I would imagine the variations on this would be limited only by your imagination. You could add cooked and drained breakfast sausage, herbs, cheese, bacon, or basically anything else that would tasty good cooked crispy with potatoes. Sweet potatoes could be substituted for their paler cousin. It’s delicious topped with an egg over easy, but I’m sure sausage gravy, sour cream and chives or many other things would also be tasty. Enjoy!

 

Seven Layer Chinese, a.k.a. Hawaiian Haystack


Since our food blog is called “Our Daily Rice,” I thought it only fitting that we post something that actually has rice in it. Depending on who you ask, this dish is called Seven Layer Chinese, or Hawaiian Haystack. Our pastor’s wife in Texas used to make it, and we’ve adopted it as something that almost everyone likes to eat. Each component is in a separate bowl, so people can add or not, as they like. Even the pickiest eaters are pleased.

Much to my chagrin, I realized that if I was going to write for a food blog, I needed to have recipes! While that is no problem with baking, I fear it will tax my usual “throw in some of this and some of that until it looks about right, mix together, then cook until done” method of preparing old standbys. I am also accustomed to cooking for a large family, and confess to not having fully adjusted to our smaller group of only six. What I’m saying here is, if you fix it, I hope you indeed like it, because you might be eating it a while! :)

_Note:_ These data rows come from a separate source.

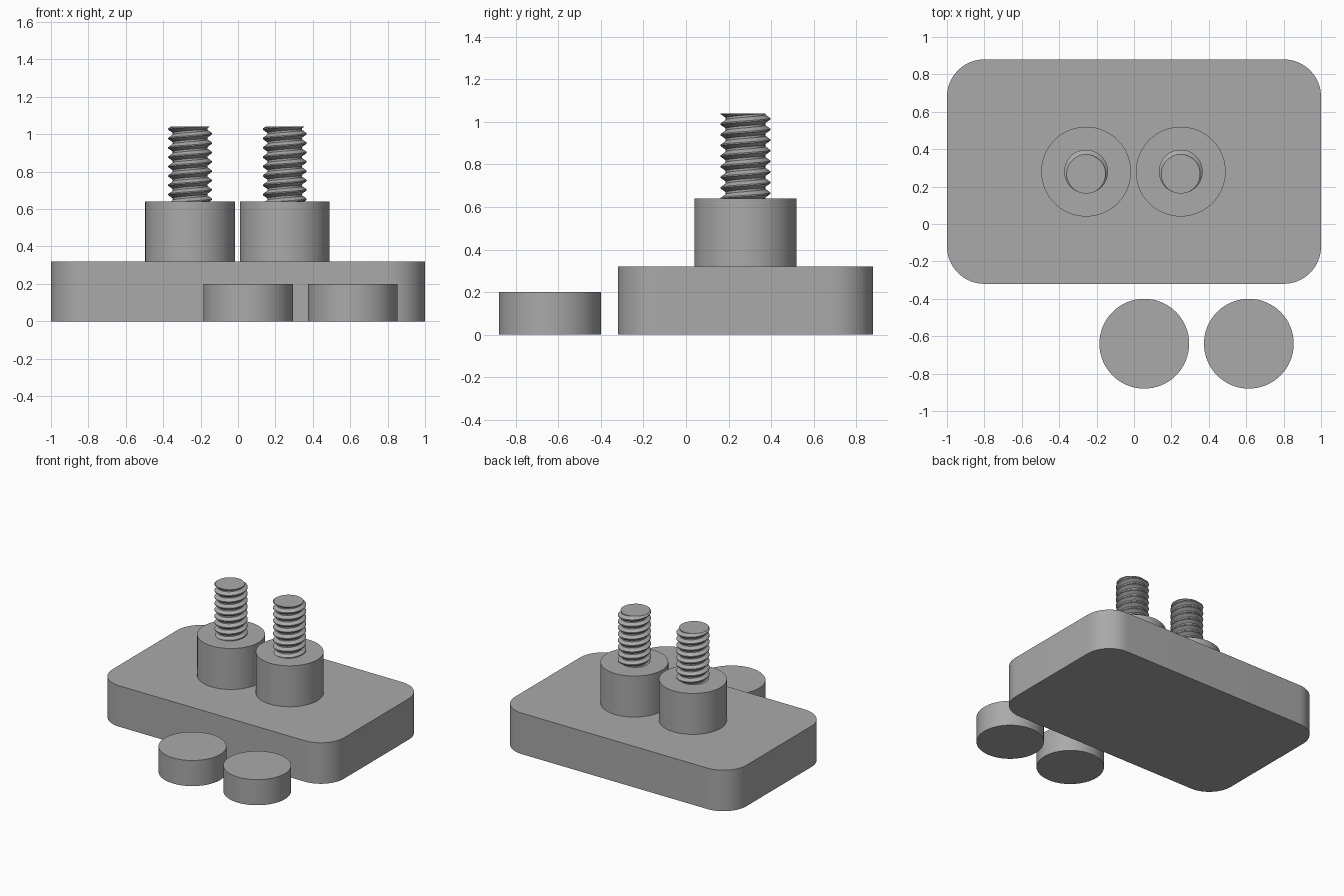
import bpy, bmesh, math

if "Cube" in bpy.data.objects:
    bpy.data.objects.remove(bpy.data.objects["Cube"])

SEG = 64
PITCH = 0.05
# Thread profile over one pitch: (fraction of pitch, 1 = crest / 0 = root)
PROFILE = [(0.06, 1), (0.40, 0), (0.60, 0), (0.94, 1)]

steel = bpy.data.materials.new("plain grey")
steel.diffuse_color = (0.40, 0.40, 0.40, 1)
steel.use_nodes = True
steel.node_tree.nodes["Principled BSDF"].inputs["Base Color"].default_value = steel.diffuse_color


def finish(bm, name, loc):
    bmesh.ops.recalc_face_normals(bm, faces=bm.faces)
    me = bpy.data.meshes.new(name)
    bm.to_mesh(me)
    bm.free()
    ob = bpy.data.objects.new(name, me)
    ob.location = loc
    me.materials.append(steel)
    bpy.context.collection.objects.link(ob)
    bpy.ops.object.select_all(action='DESELECT')
    ob.select_set(True)
    bpy.context.view_layer.objects.active = ob
    bpy.ops.object.shade_smooth_by_angle(angle=math.radians(25))
    return ob


def prism(name, outline, height, loc):
    bm = bmesh.new()
    face = bm.faces.new([bm.verts.new((x, y, 0)) for x, y in outline])
    ext = bmesh.ops.extrude_face_region(bm, geom=[face], use_keep_orig=True)
    top = [v for v in ext["geom"] if isinstance(v, bmesh.types.BMVert)]
    bmesh.ops.translate(bm, verts=top, vec=(0, 0, height))
    return finish(bm, name, loc)


def circle(r):
    return [(r * math.cos(math.tau * i / SEG), r * math.sin(math.tau * i / SEG))
            for i in range(SEG)]


def thread_radius(phase, root, crest):
    d = abs((phase + 0.5) % 1 - 0.5)           # distance from the crest line
    t = min(max((0.40 - d) / 0.34, 0), 1)
    return root + (crest - root) * t


def thread_wall(bm, height, root, crest, crest_angle):
    """Right-handed helical wall from z=0 to z=height, crest at crest_angle on top."""
    turns = math.ceil(height / PITCH) + 2
    rows = [k + p for k in range(-turns, 2) for p, _ in PROFILE]
    grid = []
    for i in range(SEG + 1):
        a = math.tau * i / SEG
        shift = (a - crest_angle) / math.tau
        col = []
        for row in rows:
            z = min(max(height + PITCH * (row + shift), 0), height)
            r = thread_radius((z - height) / PITCH - shift, root, crest)
            col.append(bm.verts.new((r * math.cos(a), r * math.sin(a), z)))
        grid.append(col)
    for c0, c1 in zip(grid, grid[1:]):
        for j in range(len(rows) - 1):
            bm.faces.new((c0[j], c1[j], c1[j + 1], c0[j + 1]))
    bmesh.ops.remove_doubles(bm, verts=bm.verts, dist=1e-5)


def end_edges(bm, z):
    return [e for e in bm.edges if e.is_boundary
            and all(abs(v.co.z - z) < 1e-4 for v in e.verts)]


def stud(name, loc, height):
    bm = bmesh.new()
    thread_wall(bm, height, 0.093, 0.117, -math.pi / 2)
    for z in (0, height):
        bmesh.ops.holes_fill(bm, edges=end_edges(bm, z), sides=0)
    return finish(bm, name, loc)


def nut(name, loc, height):
    bm = bmesh.new()
    thread_wall(bm, height, 0.102, 0.124, math.pi / 2)
    # Plain round outside
    low = [bm.verts.new((x, y, 0)) for x, y in circle(0.24)]
    high = [bm.verts.new((x, y, height)) for x, y in circle(0.24)]
    for i in range(SEG):
        j = (i + 1) % SEG
        bm.faces.new((low[i], low[j], high[j], high[i]))
    # Ring faces between hole and outside
    for z in (0, height):
        bmesh.ops.bridge_loops(bm, edges=end_edges(bm, z))
    return finish(bm, name, loc)


# Base plate with rounded corners
plate = []
for n, (cx, cy) in enumerate([(0.8, 0.4), (-0.8, 0.4), (-0.8, -0.4), (0.8, -0.4)]):
    for i in range(17):
        a = math.pi / 2 * (n + i / 16)
        plate.append((cx + 0.2 * math.cos(a), cy + 0.2 * math.sin(a)))
prism("base_plate", plate, 0.32, (0, 0.28, 0))

# Round bosses with threaded studs
for side, x in (("left", -0.256), ("right", 0.25)):
    prism(side + "_boss", circle(0.24), 0.32, (x, 0.28, 0.32))
    stud(side + "_stud", (x, 0.28, 0.64), 0.40)

# Loose round nuts in front of the plate
for side, x in (("left", 0.055), ("right", 0.614)):
    nut(side + "_nut", (x, -0.64, 0), 0.20)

Assembling Seven Layer Chinese requires great skill. Start with a scoop of rice. Beware, too much rice at the beginning, and the serving will quickly mount to monumental proportions.

Spoon chicken gravy over the bed of rice.

Layer three is key, and I believe it makes the whole dish. Add a dollop of crushed pineapple, including some of the juice.

Then sprinkle on celery…

…green onion…

…almonds…

…and fried wonton strips (you can also use chow mein noodles).

Drizzle soy sauce over the top, and enjoy the savory, sweet, tangy, crunchy, satisfying combination. Make it tonight, and add a new family favorite to your repertoire. Bonus- use the crockpot and avoid heating up your kitchen!

Here’s the recipe-

Seven Layer Chinese

3 cups steamed rice

4 pieces of chicken (I recommend using bone-in thighs for flavor, but boneless thighs or breasts are easier)

2 cans cream of chicken soup

1 can chicken broth

1 large can crushed pineapple (or you can use fresh, and chop it finely)

2 stalks celery

Small bunch green onion

1 cup almonds (I recommend slivered, but chopped or sliced will do)

Fried wonton strips (or you could use chow mein, but fried wontons are so yummy!)

Directions: Place chicken, cream of chicken soup, and chicken stock in crock pot, and cook for 3-4 hours, shredding chicken once it is cooked through and returning to sauce. If necessary, add a bit more chicken broth (or water and chicken bullion) at the end.

Steam rice using any method you like. We use a rice cooker, since the sticky rice it produces is perfect with chopsticks.

Chop pineapple (unless you’re using canned), celery, green onion and almonds. Cut wonton wrappers into thin strips and fry them in hot oil until crispy. Put out bowls of each ingredient, and allow your family to assemble their own. Use chopsticks to make it feel more “authentic.” :)

Serves four.

P.S. Two young ladies who are staying with us, Alyssa and Lacy, specifically requested that I post this recipe and tell their parents to make it a.s.a.p. I think they liked it!